YPP Network Description

The MacArthur Research Network on Youth and Participatory Politics (YPP) formed out of recognition that youth are critical to the future of democracy and that the digital age is introducing technological changes that are impacting how youth develop into informed, engaged, and effective actors.

Youth Participatory Politics Survey Project
  • Project Description

    The Youth Participatory Politics Survey Project (YPPSP) collected multiple waves of survey data from nationally representative samples of young people in the United States. The survey project was led by Principal Investigators Cathy Cohen  (University of Chicago) and Joseph Kahne (University of California, Riverside). The project surveys included questions that examined the quantity, quality and equality of youth new media practices, political and civic attitudes and behavior and engagement in what the project came to define as “participatory politics.” These data provided researchers with a unique opportunity to investigate how youth from a variety of backgrounds participate in and experience public life, online and off.


    The first wave of data collection took place in early 2011 and included 2,920 respondents ages 15-25. The second wave took place in 2013 and was completed by 2,343 respondents between the ages of 15 and 27. The third wave of the survey was administered in 2015 to a sample of 2,772 respondents between the ages of 15 and 29. All three waves of data collection have included oversamples of African American and Latino respondents in order to facilitate analyses both within and between racial and ethnic groups. In addition, a portion of the respondents in the second and third waves also participated in the previous waves of the survey, allowing the team to assess how these young people’s attitudes and behaviors have developed over time.

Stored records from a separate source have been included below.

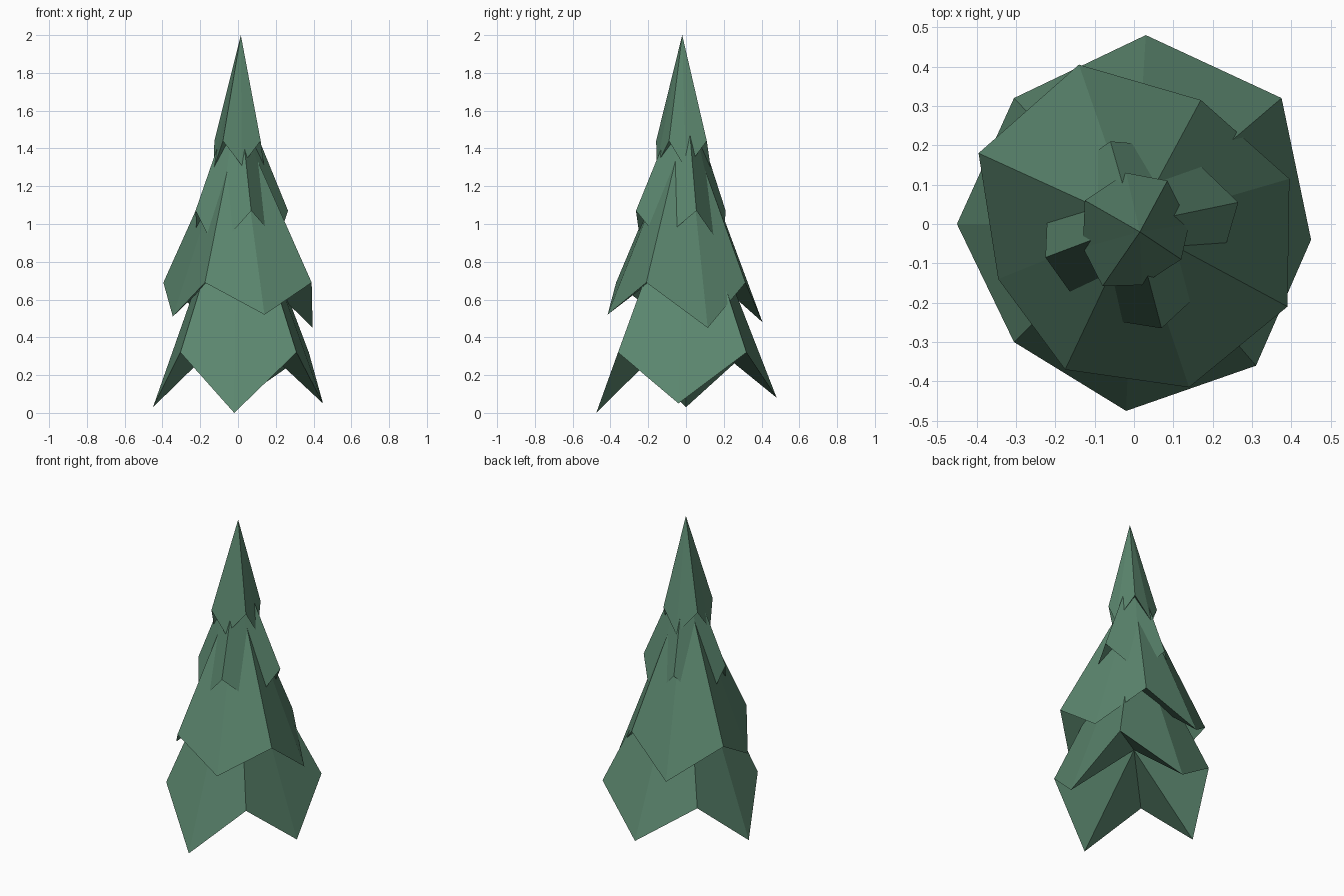
import bpy
import bmesh

cube = bpy.data.objects.get("Cube")
if cube:
    bpy.data.objects.remove(cube, do_unlink=True)

# Single foliage colour
green = bpy.data.materials.new("foliage_green")
green.use_nodes = True
colour = (0.105, 0.24, 0.157, 1)
green.diffuse_color = colour
shader = green.node_tree.nodes["Principled BSDF"]
shader.inputs["Base Color"].default_value = colour
shader.inputs["Roughness"].default_value = 0.9


def branch_tier(name, peak, rim_height, hollow, corners, tips):
    """Folded cone: raised corners alternate with drooping tips, hollow below."""
    bm = bmesh.new()
    rim = []
    for (x, y), tip in zip(corners, tips):
        rim.append(bm.verts.new((x, y, rim_height)))
        rim.append(bm.verts.new(tip))
    top = bm.verts.new(peak)
    under = bm.verts.new((0, 0, hollow))
    for i, vert in enumerate(rim):
        following = rim[(i + 1) % len(rim)]
        bm.faces.new((top, vert, following))
        bm.faces.new((under, following, vert))
    bmesh.ops.recalc_face_normals(bm, faces=bm.faces[:])
    mesh = bpy.data.meshes.new(name)
    bm.to_mesh(mesh)
    bm.free()
    mesh.materials.append(green)
    tier = bpy.data.objects.new(name, mesh)
    bpy.context.scene.collection.objects.link(tier)
    return tier


# Each tier runs anticlockwise; every tip follows its corner
branch_tier(
    "bottom_branches", peak=(0, 0, 1.31), rim_height=0.32, hollow=0.47,
    corners=[(0.31, -0.36), (0.375, 0.32), (-0.305, 0.32), (-0.305, -0.3)],
    tips=[(0.45, -0.04, 0.05), (0.03, 0.48, 0.08),
          (-0.45, 0, 0.03), (-0.02, -0.475, 0)])

branch_tier(
    "lower_branches", peak=(0, 0, 1.57), rim_height=0.69, hollow=0.84,
    corners=[(0.39, -0.21), (0.17, 0.315), (-0.395, 0.18), (-0.175, -0.37)],
    tips=[(0.395, 0.115, 0.45), (-0.14, 0.405, 0.48),
          (-0.345, -0.14, 0.51), (0.14, -0.415, 0.52)])

branch_tier(
    "upper_branches", peak=(0, 0, 1.72), rim_height=1.07, hollow=1.18,
    corners=[(0.07, -0.265), (0.265, 0.055), (-0.06, 0.21), (-0.225, -0.085)],
    tips=[(0.21, -0.135, 0.91), (0.12, 0.195, 0.87),
          (-0.217, 0.1, 0.88), (-0.118, -0.235, 0.86)])

branch_tier(
    "crown_branches", peak=(0.015, -0.02, 2), rim_height=1.44, hollow=1.5,
    corners=[(0.12, -0.09), (0.085, 0.11), (-0.125, 0.06), (-0.08, -0.158)],
    tips=[(0.14, 0, 1.29), (-0.02, 0.13, 1.3),
          (-0.13, -0.06, 1.29), (0.02, -0.155, 1.31)])
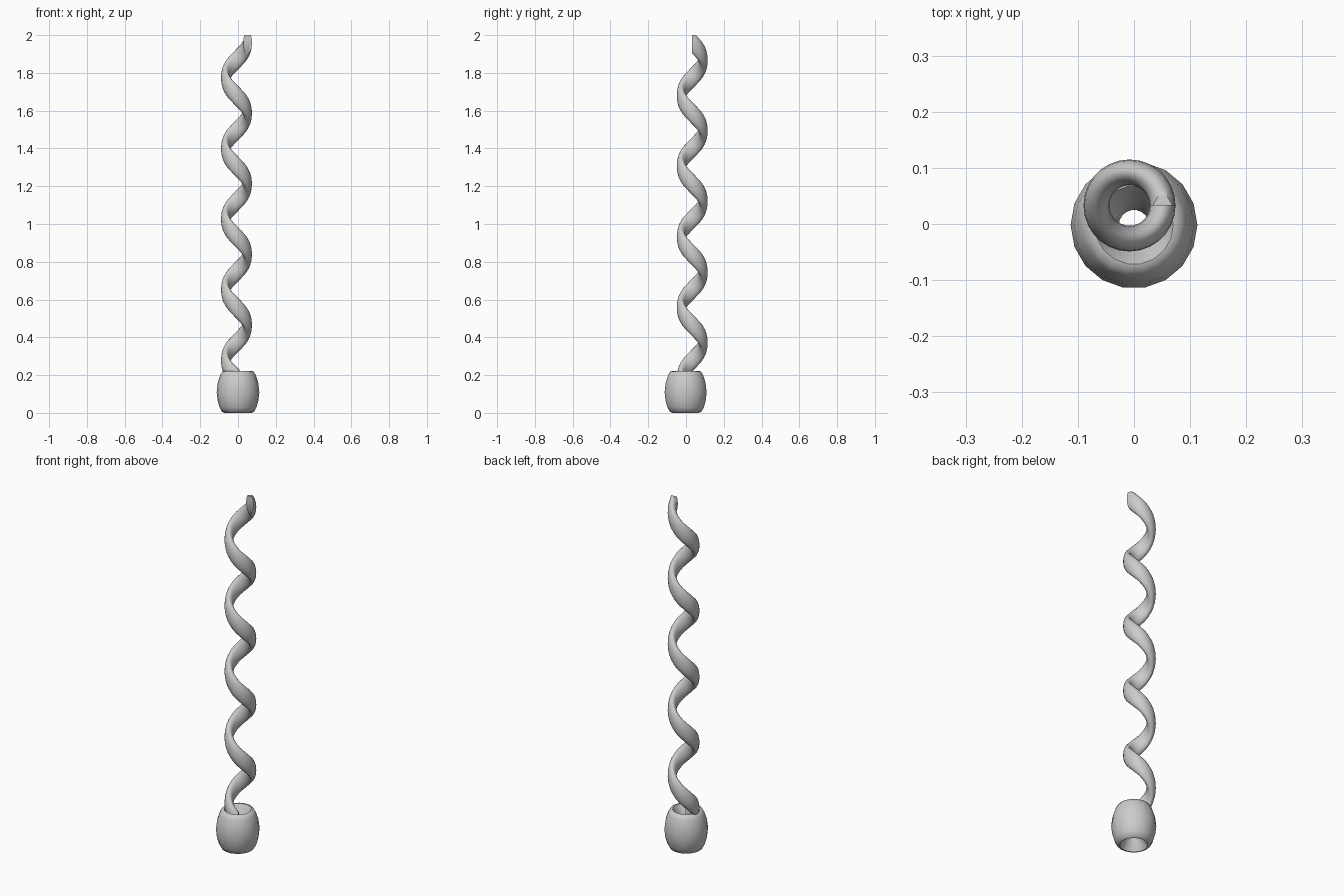
import bpy, bmesh, math
from math import sin, cos, pi, tau

if "Cube" in bpy.data.objects:
    bpy.data.objects.remove(bpy.data.objects["Cube"], do_unlink=True)

gray = bpy.data.materials.new("light gray")
gray.use_nodes = True
color = (0.6, 0.6, 0.6, 1)
gray.diffuse_color = color
gray.node_tree.nodes["Principled BSDF"].inputs["Base Color"].default_value = color


def bridge(bm, rings):
    """Join neighbouring closed rings with quads."""
    for a, b in zip(rings, rings[1:]):
        n = len(a)
        for i in range(n):
            j = (i + 1) % n
            bm.faces.new((a[i], a[j], b[j], b[i]))


def finish(bm, name, angle):
    bmesh.ops.recalc_face_normals(bm, faces=bm.faces)
    mesh = bpy.data.meshes.new(name)
    bm.to_mesh(mesh)
    bm.free()
    mesh.materials.append(gray)
    obj = bpy.data.objects.new(name, mesh)
    bpy.context.collection.objects.link(obj)
    bpy.ops.object.select_all(action='DESELECT')
    obj.select_set(True)
    bpy.context.view_layer.objects.active = obj
    bpy.ops.object.shade_smooth_by_angle(angle=math.radians(angle))
    return obj


# Barrel-shaped base with a flared hole through it
SIDES = 18
profile = [(0.07, 0.222), (0.083, 0.219), (0.094, 0.20), (0.107, 0.16),
           (0.113, 0.11), (0.108, 0.065), (0.098, 0.03), (0.085, 0.006),
           (0.07, 0.0), (0.048, 0.04), (0.032, 0.08), (0.027, 0.11),
           (0.032, 0.145), (0.048, 0.185)]
bm = bmesh.new()
rings = [[bm.verts.new((r * cos(tau * i / SIDES), r * sin(tau * i / SIDES) - 0.002, z))
          for i in range(SIDES)] for r, z in profile]
bridge(bm, rings + rings[:1])
finish(bm, "barrel_base", 50)

# Spiral stem: a tall oval swept down a helix
CX, CY, RADIUS, PITCH = -0.008, 0.033, 0.059, 0.374
HALF_WIDTH, HALF_HEIGHT, TOP = 0.023, 0.059, 1.961
STEPS, TURNS, OVAL = 28, 4.85, 16
bm = bmesh.new()
rings = []
for s in range(int(STEPS * TURNS) + 1):
    angle = tau * s / STEPS
    ring = []
    for i in range(OVAL):
        t = tau * i / OVAL
        r = RADIUS + HALF_WIDTH * cos(t)
        z = TOP - PITCH * s / STEPS + HALF_HEIGHT * sin(t)
        ring.append(bm.verts.new((CX + r * cos(angle), CY + r * sin(angle), z)))
    rings.append(ring)
bridge(bm, rings)
bm.faces.new(rings[0])
bm.faces.new(rings[-1])

# Flat cut across the tip
cut = bmesh.ops.bisect_plane(bm, geom=bm.verts[:] + bm.edges[:] + bm.faces[:],
                             plane_co=(0, 0, 2), plane_no=(0, 0, 1), clear_outer=True)
bmesh.ops.holes_fill(bm, edges=[e for e in bm.edges if e.is_boundary])
finish(bm, "spiral_stem", 50)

    Wave 1 survey data described the quantity, quality and equality of youth engagement in participatory politics. They indicated that participatory politics were an important dimension of youth political engagement and that engagement was equitably distributed across different racial and ethnic groups. Our findings indicated that in 2011 40% of youth had engaged in at least one act of participatory politics. In addition, young people of color in general were actively engaged with new media. The project's report of findings, “Participatory Politics: New Media and Youth Political Action” (available here), describes the findings from the Wave 1 survey in full.


    The Wave 2 and Wave 3 surveys have updated these findings and provide additional detail about young people’s involvement in online communities and their educational experiences. YPPSP researchers also used the panel data from these waves to gain a deeper understanding of how young people from different racial, ethnic, and social economic groups engaged in participatory politics, the pathways into participatory politics, and different aspects associated with the quality of engagement in participatory politics. The datasets are available for download here.


    For more information on the YPP Survey Project data set, variables, and publications please follow this link: https://www.icpsr.umich.edu/icpsrweb/civicleads/series/768